▸ **Task to complete**:
When you reach the line that contains "for (let i = 0; i < p.count;" in the data below, start reproducing lines exactly, and stop after the line that contains "geometry.computeVertexNormals();".

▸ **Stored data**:
--*--

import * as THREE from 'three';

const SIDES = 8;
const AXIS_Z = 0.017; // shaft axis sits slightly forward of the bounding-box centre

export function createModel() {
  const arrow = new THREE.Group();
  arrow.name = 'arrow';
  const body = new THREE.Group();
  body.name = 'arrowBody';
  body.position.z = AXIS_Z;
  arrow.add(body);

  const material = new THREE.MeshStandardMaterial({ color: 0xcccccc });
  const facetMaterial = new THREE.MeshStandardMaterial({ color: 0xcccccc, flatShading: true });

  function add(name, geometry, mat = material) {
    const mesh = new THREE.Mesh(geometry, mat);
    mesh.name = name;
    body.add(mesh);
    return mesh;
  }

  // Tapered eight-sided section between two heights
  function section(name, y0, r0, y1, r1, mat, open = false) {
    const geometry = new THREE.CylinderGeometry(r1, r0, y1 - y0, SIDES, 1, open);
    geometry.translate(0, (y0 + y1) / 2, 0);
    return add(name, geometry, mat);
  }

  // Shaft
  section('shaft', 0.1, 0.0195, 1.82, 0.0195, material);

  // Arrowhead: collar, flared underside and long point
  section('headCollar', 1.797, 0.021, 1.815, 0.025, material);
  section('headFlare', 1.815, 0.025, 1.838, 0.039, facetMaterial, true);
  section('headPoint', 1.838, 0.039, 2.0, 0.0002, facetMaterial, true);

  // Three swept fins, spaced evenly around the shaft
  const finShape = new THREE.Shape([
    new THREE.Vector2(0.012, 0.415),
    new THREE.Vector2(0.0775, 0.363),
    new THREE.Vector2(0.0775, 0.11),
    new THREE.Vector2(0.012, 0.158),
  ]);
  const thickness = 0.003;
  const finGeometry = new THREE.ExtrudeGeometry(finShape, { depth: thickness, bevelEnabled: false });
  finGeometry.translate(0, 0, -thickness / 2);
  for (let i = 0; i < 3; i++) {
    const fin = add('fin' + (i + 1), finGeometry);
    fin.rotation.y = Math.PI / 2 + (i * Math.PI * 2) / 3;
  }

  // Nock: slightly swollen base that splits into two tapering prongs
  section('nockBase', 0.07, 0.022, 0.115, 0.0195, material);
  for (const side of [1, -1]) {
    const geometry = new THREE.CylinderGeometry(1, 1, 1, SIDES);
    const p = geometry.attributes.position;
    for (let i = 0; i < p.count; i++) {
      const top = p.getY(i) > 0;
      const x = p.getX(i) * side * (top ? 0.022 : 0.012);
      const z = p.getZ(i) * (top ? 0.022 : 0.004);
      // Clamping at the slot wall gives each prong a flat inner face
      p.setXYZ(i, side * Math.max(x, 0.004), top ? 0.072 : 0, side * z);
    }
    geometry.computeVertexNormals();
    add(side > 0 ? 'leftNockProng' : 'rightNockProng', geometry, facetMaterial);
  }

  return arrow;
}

--*--

▸ **Answer to the exercise**:
    for (let i = 0; i < p.count; i++) {
      const top = p.getY(i) > 0;
      const x = p.getX(i) * side * (top ? 0.022 : 0.012);
      const z = p.getZ(i) * (top ? 0.022 : 0.004);
      // Clamping at the slot wall gives each prong a flat inner face
      p.setXYZ(i, side * Math.max(x, 0.004), top ? 0.072 : 0, side * z);
    }
    geometry.computeVertexNormals();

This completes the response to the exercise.